→ **Work to be completed**
Please say how many lines below include the word "objects", with nothing beyond the number.

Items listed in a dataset
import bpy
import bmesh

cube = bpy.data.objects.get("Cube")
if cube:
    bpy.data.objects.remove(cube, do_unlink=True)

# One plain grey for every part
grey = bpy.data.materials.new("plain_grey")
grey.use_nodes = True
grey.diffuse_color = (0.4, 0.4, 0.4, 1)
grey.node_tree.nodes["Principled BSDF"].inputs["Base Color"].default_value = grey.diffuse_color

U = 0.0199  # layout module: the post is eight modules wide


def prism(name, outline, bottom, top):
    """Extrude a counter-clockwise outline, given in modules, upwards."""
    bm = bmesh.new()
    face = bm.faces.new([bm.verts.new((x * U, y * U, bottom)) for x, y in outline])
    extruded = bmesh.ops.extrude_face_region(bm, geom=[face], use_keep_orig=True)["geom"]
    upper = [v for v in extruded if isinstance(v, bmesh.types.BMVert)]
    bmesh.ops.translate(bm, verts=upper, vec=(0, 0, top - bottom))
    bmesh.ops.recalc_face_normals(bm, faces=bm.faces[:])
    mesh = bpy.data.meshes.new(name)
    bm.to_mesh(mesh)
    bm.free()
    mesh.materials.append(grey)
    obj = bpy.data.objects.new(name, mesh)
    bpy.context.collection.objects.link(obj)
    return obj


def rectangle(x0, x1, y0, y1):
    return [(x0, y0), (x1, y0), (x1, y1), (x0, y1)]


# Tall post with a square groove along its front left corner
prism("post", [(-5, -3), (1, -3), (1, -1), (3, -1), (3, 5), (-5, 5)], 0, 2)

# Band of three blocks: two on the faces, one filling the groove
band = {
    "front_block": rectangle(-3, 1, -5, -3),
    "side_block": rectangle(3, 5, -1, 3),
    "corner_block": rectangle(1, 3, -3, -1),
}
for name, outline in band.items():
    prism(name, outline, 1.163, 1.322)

→ **Answer area**
4